→ The task: Copy each line of the records that holds the string "hoops".

→ Exercise data:
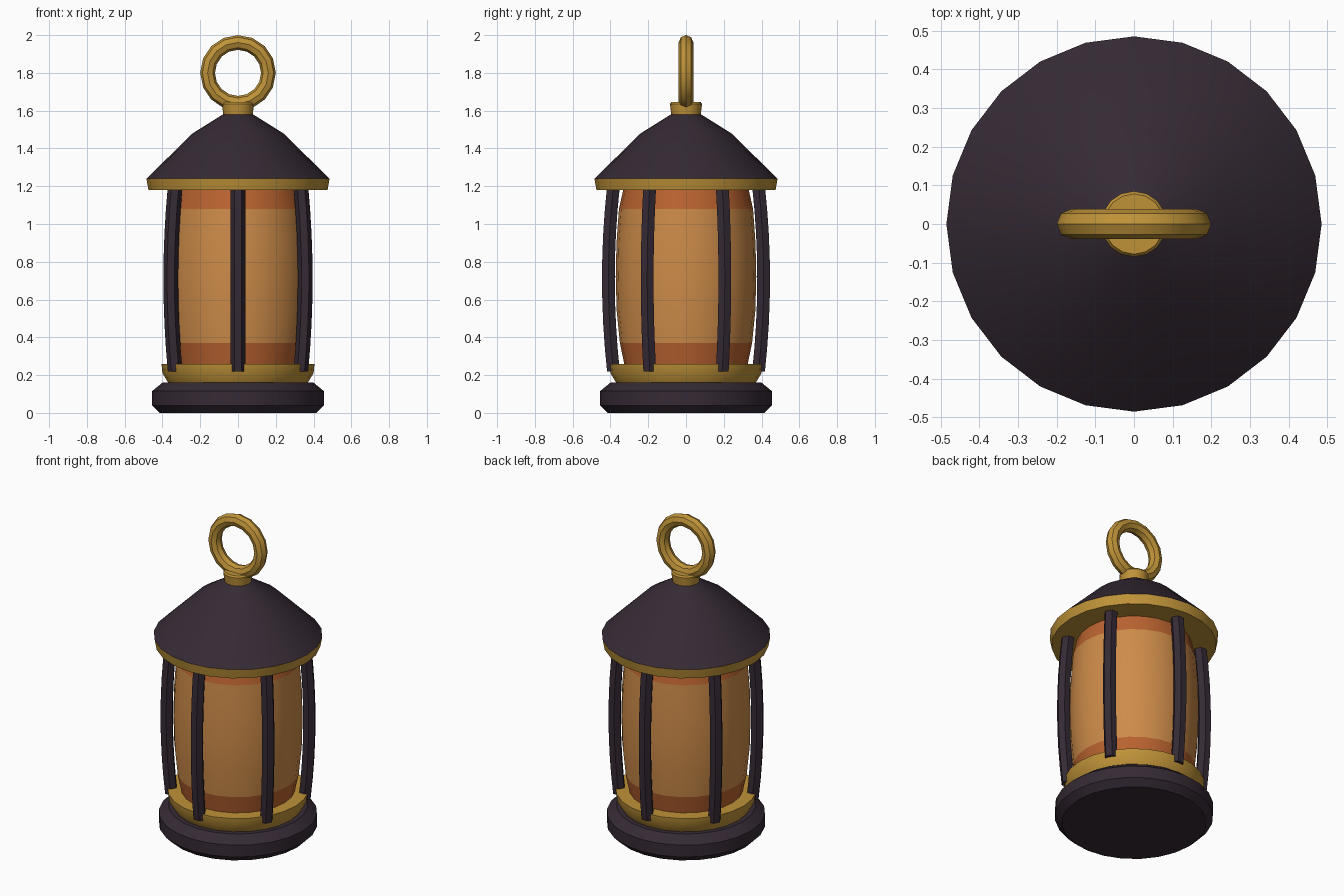
import bpy
import bmesh
from math import sin, cos, pi, radians
from mathutils import Matrix

if "Cube" in bpy.data.objects:
    bpy.data.objects.remove(bpy.data.objects["Cube"], do_unlink=True)


def material(name, rgb):
    mat = bpy.data.materials.new(name)
    mat.use_nodes = True
    color = (*rgb, 1)
    mat.diffuse_color = color
    bsdf = mat.node_tree.nodes["Principled BSDF"]
    bsdf.inputs["Base Color"].default_value = color
    bsdf.inputs["Roughness"].default_value = 0.6
    return mat


IRON = material("dark plum iron", (0.036, 0.023, 0.035))
BRASS = material("brass", (0.52, 0.29, 0.04))
GLASS = material("amber glass", (0.61, 0.26, 0.066))
GLOW = material("deep orange glass", (0.49, 0.125, 0.029))


def finish(name, bm, mat):
    """Turn a bmesh into a smooth-shaded object with sharp hard edges."""
    bmesh.ops.recalc_face_normals(bm, faces=bm.faces)
    mesh = bpy.data.meshes.new(name)
    bm.to_mesh(mesh)
    bm.free()
    mesh.materials.append(mat)
    obj = bpy.data.objects.new(name, mesh)
    bpy.context.collection.objects.link(obj)
    bpy.ops.object.select_all(action="DESELECT")
    obj.select_set(True)
    bpy.context.view_layer.objects.active = obj
    bpy.ops.object.shade_smooth_by_angle(angle=radians(30))
    return obj


def loft(name, rings, mat, sides=24, turn=0.0):
    """Join rings of (radius, height, forward offset), then turn about z."""
    bm = bmesh.new()
    loops = []
    for radius, z, forward in rings:
        angles = [2 * pi * i / sides for i in range(sides)]
        loops.append([bm.verts.new((radius * cos(a), radius * sin(a) - forward, z))
                      for a in angles])
    for low, high in zip(loops, loops[1:]):
        for i in range(sides):
            j = (i + 1) % sides
            bm.faces.new((low[i], low[j], high[j], high[i]))
    bm.faces.new(loops[0][::-1])
    bm.faces.new(loops[-1])
    bm.transform(Matrix.Rotation(turn, 4, "Z"))
    return finish(name, bm, mat)


def lathe(name, profile, mat, sides=24):
    return loft(name, [(r, z, 0) for r, z in profile], mat, sides)


# Foot and lower collar
lathe("base", [(0.415, 0), (0.455, 0.04), (0.455, 0.115), (0.4, 0.16)], IRON)
lathe("lower_collar", [(0.37, 0.16), (0.4, 0.21), (0.405, 0.26)], BRASS)

# Barrel-shaped glass with darker bands at both ends
lathe("glass_lower_band", [(0.325, 0.25), (0.35, 0.37)], GLOW)
lathe("glass_body", [(0.35, 0.37), (0.367, 0.54), (0.372, 0.72),
                     (0.368, 0.9), (0.355, 1.08)], GLASS)
lathe("glass_upper_band", [(0.355, 1.08), (0.33, 1.19)], GLOW)

# Six bowed cage bars
STEPS = 8
bar_rings = []
for k in range(STEPS + 1):
    t = k / STEPS
    bow = 1 - (2 * t - 1) ** 2
    bar_rings.append((0.039, 0.22 + 0.98 * t, 0.384 + 0.027 * bow))
for n in range(6):
    loft(f"cage_bar_{n + 1}", bar_rings, IRON, sides=6, turn=n * pi / 3)

# Eave ring and roof
lathe("eave_ring", [(0.474, 1.18), (0.485, 1.24)], BRASS)
lathe("roof", [(0.485, 1.24), (0.24, 1.48), (0.08, 1.58)], IRON)

# Finial and carrying ring
lathe("finial", [(0.077, 1.57), (0.085, 1.635), (0.078, 1.645)], BRASS, sides=16)

MAJOR, MINOR = 16, 8
bm = bmesh.new()
hoops = []
for i in range(MAJOR):
    a = 2 * pi * i / MAJOR
    hoop = []
    for j in range(MINOR):
        b = 2 * pi * j / MINOR
        r = 0.161 + 0.039 * cos(b)
        hoop.append(bm.verts.new((r * cos(a), 0.039 * sin(b), 1.8 + r * sin(a))))
    hoops.append(hoop)
for i in range(MAJOR):
    here, after = hoops[i], hoops[(i + 1) % MAJOR]
    for j in range(MINOR):
        k = (j + 1) % MINOR
        bm.faces.new((here[j], here[k], after[k], after[j]))
finish("carrying_ring", bm, BRASS)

→ Output of the task:
hoops = []
    hoops.append(hoop)
    here, after = hoops[i], hoops[(i + 1) % MAJOR]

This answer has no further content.